• [Activity]:
Search the records below for the string "color", and report each line that contains it.

• [Information]:

»»

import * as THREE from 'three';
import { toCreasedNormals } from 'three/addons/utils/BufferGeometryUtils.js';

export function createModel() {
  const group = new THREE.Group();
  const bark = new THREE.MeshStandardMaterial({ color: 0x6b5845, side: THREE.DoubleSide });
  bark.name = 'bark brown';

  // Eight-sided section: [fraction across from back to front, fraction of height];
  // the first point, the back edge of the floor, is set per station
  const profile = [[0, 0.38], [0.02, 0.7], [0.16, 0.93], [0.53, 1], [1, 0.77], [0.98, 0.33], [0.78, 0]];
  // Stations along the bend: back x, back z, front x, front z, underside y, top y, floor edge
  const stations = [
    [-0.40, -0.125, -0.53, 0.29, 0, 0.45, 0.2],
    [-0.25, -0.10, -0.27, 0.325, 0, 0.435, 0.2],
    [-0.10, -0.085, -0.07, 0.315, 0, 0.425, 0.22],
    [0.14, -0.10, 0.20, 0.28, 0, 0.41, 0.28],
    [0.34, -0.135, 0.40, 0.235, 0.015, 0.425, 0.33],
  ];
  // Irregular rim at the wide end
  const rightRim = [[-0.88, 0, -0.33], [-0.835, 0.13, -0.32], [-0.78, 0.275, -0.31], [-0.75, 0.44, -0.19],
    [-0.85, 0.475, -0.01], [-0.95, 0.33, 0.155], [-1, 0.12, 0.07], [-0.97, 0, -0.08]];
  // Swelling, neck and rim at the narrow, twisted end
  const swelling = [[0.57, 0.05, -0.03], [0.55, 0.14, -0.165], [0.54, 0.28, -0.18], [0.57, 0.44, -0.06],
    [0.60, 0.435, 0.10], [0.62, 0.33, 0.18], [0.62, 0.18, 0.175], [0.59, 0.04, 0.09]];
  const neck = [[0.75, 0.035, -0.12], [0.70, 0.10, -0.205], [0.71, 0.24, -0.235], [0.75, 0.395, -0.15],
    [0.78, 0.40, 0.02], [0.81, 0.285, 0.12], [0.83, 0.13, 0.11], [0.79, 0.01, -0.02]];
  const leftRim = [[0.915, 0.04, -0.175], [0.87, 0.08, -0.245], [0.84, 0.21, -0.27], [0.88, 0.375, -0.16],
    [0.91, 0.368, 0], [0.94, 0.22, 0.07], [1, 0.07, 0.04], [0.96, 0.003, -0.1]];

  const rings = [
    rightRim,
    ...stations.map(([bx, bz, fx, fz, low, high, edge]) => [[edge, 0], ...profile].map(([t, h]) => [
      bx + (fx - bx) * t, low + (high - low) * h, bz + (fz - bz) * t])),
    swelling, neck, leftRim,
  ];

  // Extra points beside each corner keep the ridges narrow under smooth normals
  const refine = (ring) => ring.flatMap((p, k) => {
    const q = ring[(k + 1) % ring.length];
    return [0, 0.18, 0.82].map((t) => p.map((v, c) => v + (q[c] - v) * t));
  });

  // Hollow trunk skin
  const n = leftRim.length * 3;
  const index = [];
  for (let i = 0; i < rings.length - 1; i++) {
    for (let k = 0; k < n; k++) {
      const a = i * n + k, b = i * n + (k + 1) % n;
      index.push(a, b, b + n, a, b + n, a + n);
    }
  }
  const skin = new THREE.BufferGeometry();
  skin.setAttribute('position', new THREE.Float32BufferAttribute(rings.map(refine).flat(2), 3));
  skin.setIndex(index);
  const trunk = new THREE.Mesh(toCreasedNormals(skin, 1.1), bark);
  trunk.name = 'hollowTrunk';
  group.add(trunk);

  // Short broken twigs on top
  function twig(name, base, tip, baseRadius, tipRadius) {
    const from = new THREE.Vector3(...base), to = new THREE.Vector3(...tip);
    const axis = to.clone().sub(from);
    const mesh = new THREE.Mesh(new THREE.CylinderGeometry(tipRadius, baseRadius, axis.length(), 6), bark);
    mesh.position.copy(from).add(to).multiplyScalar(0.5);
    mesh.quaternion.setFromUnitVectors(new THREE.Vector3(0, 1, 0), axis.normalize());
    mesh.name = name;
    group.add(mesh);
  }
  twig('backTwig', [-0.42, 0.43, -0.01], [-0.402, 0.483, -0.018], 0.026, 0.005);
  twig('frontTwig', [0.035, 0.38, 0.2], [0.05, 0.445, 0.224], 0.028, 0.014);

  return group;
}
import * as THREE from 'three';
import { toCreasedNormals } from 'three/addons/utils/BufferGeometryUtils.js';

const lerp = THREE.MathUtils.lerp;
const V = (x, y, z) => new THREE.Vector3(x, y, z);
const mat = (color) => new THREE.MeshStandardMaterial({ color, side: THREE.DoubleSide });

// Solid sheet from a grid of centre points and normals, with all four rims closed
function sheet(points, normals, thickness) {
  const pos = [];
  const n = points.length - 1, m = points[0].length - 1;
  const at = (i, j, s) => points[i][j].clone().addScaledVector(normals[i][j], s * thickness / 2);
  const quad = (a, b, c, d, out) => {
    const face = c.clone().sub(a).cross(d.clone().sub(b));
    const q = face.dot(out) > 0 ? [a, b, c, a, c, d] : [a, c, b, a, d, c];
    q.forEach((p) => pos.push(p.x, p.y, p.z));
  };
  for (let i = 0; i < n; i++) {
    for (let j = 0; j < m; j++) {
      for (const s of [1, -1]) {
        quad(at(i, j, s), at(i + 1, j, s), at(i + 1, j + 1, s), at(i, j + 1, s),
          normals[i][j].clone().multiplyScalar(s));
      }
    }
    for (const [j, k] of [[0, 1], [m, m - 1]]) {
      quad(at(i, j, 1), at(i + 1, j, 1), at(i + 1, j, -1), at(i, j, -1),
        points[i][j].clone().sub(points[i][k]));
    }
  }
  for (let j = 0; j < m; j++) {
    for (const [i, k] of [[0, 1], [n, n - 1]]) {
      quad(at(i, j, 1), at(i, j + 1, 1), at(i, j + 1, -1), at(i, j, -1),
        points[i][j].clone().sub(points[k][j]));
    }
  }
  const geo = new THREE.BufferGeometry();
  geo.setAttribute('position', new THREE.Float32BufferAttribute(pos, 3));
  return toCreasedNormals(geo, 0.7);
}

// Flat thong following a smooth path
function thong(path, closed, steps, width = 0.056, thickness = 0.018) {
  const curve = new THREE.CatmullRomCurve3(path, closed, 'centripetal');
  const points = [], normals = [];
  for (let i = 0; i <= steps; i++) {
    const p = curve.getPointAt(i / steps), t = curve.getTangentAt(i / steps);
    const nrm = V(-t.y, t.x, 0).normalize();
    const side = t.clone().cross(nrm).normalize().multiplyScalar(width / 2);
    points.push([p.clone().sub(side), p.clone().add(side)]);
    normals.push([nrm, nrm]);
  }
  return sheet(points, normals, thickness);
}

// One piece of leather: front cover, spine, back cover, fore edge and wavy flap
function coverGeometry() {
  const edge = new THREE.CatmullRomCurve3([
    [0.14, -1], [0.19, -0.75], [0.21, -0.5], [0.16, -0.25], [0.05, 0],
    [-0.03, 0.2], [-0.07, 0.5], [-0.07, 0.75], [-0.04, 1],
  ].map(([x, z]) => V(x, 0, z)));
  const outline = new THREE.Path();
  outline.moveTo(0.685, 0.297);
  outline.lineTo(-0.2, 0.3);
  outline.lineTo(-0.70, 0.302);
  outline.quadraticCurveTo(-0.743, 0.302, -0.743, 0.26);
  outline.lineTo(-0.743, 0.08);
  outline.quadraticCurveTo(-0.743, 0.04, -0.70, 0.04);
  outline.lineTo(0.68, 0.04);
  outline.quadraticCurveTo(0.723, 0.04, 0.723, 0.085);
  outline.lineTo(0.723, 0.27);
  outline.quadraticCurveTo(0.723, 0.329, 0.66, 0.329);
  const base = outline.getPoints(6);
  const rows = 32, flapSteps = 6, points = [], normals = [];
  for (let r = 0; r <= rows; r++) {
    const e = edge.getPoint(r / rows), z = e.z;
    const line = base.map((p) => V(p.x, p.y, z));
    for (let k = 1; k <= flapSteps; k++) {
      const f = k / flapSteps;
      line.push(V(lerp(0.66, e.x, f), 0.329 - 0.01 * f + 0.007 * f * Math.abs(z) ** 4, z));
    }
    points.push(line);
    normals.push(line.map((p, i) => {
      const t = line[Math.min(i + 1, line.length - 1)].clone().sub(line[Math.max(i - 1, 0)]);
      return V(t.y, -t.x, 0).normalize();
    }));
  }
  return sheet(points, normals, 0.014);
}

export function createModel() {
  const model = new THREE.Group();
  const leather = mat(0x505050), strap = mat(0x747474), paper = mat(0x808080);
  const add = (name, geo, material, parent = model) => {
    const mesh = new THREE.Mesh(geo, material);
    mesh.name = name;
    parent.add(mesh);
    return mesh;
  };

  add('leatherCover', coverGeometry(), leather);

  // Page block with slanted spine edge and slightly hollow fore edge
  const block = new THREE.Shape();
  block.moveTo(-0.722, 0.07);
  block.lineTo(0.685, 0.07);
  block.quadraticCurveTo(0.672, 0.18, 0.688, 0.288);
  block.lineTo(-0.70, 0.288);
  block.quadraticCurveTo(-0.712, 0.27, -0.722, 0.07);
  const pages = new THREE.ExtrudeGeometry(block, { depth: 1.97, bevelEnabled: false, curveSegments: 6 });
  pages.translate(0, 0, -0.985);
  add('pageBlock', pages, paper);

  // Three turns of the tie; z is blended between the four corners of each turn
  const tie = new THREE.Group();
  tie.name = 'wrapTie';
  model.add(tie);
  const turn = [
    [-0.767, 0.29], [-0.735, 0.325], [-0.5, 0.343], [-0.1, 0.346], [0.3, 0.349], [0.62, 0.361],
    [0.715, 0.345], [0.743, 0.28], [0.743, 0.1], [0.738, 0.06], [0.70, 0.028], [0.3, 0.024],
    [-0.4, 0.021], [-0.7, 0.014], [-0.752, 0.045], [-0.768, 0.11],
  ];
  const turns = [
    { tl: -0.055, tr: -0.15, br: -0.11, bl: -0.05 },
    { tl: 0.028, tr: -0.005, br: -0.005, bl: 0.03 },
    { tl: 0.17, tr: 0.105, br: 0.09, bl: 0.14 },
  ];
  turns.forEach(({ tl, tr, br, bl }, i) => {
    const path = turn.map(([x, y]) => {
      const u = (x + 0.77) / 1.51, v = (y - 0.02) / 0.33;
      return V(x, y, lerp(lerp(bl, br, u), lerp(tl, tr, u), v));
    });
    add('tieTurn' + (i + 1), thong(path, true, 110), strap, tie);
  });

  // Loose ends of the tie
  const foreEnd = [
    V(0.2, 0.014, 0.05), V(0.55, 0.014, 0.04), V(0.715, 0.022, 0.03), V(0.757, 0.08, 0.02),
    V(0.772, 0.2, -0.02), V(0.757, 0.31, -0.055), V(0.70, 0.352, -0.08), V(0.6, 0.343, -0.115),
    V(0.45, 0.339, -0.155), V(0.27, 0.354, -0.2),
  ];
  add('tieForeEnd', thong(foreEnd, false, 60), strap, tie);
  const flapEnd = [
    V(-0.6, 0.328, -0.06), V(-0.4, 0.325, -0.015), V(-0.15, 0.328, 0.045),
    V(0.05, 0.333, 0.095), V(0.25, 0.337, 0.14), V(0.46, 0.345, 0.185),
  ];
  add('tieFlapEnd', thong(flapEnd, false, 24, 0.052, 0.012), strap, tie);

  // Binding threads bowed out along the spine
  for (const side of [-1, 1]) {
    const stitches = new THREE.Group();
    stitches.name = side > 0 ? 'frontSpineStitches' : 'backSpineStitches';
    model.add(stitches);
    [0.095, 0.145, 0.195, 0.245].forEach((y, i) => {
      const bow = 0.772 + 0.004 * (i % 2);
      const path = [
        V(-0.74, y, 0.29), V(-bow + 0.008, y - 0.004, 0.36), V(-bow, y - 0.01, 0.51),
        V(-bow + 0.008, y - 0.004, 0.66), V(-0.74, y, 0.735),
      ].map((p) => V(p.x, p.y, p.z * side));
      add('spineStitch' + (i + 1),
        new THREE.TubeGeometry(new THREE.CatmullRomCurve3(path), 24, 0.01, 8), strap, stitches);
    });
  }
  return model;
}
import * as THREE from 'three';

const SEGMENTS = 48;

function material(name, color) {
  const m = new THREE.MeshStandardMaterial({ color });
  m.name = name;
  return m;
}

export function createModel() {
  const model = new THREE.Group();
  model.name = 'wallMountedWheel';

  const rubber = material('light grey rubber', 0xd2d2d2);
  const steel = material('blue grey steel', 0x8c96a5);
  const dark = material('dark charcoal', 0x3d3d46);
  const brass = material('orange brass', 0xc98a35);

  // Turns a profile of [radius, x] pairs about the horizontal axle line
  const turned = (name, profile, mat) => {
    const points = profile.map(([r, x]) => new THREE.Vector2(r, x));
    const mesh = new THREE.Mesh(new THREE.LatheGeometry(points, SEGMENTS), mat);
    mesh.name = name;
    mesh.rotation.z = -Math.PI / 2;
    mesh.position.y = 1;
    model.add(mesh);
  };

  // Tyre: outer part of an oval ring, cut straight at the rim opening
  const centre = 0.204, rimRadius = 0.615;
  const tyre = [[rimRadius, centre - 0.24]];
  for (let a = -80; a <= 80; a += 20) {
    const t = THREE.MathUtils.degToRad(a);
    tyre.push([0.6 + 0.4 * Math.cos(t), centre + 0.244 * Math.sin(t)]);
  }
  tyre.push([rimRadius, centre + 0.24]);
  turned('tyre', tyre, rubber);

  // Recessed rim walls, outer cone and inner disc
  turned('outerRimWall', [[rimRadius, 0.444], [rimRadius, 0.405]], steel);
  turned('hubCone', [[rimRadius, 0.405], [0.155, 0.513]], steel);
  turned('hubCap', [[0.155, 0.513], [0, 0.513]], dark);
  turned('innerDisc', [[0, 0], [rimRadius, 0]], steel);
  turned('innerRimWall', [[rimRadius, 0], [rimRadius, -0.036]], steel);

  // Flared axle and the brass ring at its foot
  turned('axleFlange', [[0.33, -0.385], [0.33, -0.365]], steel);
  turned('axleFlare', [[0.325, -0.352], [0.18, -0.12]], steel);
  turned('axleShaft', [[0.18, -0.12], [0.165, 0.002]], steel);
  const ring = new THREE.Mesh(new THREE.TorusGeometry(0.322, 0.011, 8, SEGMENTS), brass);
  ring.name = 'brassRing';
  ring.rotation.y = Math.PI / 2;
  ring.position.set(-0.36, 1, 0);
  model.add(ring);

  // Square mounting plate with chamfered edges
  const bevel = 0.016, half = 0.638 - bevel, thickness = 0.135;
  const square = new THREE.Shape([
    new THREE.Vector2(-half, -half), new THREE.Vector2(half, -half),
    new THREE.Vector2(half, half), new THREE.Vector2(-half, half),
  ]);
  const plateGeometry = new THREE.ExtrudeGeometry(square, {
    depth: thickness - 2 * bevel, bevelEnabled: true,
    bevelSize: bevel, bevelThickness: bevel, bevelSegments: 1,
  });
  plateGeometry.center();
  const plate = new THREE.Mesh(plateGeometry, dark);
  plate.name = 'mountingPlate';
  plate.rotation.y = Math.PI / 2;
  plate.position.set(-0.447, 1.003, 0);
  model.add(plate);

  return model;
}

««

• [Solved problem]:
  const bark = new THREE.MeshStandardMaterial({ color: 0x6b5845, side: THREE.DoubleSide });
const mat = (color) => new THREE.MeshStandardMaterial({ color, side: THREE.DoubleSide });
function material(name, color) {
  const m = new THREE.MeshStandardMaterial({ color });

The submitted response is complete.